It's finally our turn to get checked.  I get the Hispanic security officer with the short hair while Anum gets the Caucasian officer.  It's tedious, but we are done in a matter of minutes.

Before the stairwell, there is the same mural that greets me every time.  I know that in a couple days, the smiling painted faces and yellow colored sunshine will not alleviate my tired mood in the least.  

But now, at least, I am feeling happy.  I am a junior, having moved up in the category of upperclassmen, which attributes to gaining respect--a little less than seniors obviously--and of course, the right to occasionally look down on the younger ones.

I sit with the same three other students in Homeroom as I have been for the past two years. We are a pretty diverse group:

Eric, the Vietnamese super-intelligent manga-loving boy.
Amy, the Irish girl with really long beautiful hair and an obsession with Seventeen magazine.
Natasha, the Nigerian sudoku-lover who occasionally sings to us.

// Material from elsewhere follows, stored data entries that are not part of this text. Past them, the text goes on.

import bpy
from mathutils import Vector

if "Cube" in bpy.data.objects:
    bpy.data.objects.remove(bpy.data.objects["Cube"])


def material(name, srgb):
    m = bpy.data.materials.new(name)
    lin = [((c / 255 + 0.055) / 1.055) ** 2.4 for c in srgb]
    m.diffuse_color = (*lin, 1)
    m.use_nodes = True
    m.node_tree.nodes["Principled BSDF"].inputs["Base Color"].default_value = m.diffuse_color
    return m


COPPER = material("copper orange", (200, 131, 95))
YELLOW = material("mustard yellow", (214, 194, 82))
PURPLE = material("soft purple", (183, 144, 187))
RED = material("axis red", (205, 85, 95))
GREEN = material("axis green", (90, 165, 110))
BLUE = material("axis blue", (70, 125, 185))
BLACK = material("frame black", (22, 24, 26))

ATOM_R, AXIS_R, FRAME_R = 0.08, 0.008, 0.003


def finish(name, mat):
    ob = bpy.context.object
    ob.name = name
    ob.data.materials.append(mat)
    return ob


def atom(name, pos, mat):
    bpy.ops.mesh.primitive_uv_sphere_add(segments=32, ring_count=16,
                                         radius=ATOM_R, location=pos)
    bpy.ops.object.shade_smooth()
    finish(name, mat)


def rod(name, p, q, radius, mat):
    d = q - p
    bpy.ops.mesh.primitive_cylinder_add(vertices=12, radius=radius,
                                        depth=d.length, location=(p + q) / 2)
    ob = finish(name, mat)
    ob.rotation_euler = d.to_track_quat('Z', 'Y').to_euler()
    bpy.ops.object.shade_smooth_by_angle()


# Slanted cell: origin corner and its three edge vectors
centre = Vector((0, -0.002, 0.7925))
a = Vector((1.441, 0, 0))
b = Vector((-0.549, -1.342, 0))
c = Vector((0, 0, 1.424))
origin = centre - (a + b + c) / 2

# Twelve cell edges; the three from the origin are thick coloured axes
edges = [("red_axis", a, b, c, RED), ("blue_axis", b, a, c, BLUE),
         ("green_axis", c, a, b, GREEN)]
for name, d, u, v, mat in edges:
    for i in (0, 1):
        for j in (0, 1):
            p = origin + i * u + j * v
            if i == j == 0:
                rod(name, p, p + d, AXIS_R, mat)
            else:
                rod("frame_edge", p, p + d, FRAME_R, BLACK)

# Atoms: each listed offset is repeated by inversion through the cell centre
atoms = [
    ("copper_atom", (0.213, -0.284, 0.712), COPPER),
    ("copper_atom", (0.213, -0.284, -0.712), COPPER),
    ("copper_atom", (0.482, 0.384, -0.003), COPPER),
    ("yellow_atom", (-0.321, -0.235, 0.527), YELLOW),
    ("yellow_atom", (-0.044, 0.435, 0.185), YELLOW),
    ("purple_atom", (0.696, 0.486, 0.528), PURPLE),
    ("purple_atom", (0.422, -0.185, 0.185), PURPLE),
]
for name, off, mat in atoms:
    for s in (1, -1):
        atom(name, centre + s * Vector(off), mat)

Add in my crazy Homeroom teacher, who thinks of mathematics as his second child, and we have a pretty fun time.  At least I can relax a little before heading off to classes.

I guess I'm quite content with my schedule.  First period is Spanish III, which is better than having P.E. first thing in the morning like last year.  You can't do much in fifty minutes of class if all the teacher is going to do is go over the syllabus and lecture us to not plagiarize and cheat.  And, really, which teacher in his right mind would make us take a mini math ACT practice test on the first day of Trignometry class?  Oh, right, my Homeroom teacher obviously, who decided I was having too much fun in Homeroom.

But, I can't complain.  As nerdy as it sounds, I can't deny that I like learning and going to school.  Sure, if you subtract everything besides the actual learning--namely, high school drama, cliques, peer pressure, gossip, and so on--then maybe high school wouldn't be such a drag.

That, of course is not the case.

I have to welcome everything, drama included.

"Iman, did you take a look at Asad?  I think he grew another four inches and God, he looks even more hot!!"

I purse my lips as Laila meticulously describes Asad's physical features.  Not that this is the first time we talked about him, and it most likely won't be the last either.

Welcome to high school, I silently tell a freshman who is bent over under the weight of a heavy backpack.

Let's hope things don't get too off hand,
American Muslim Girl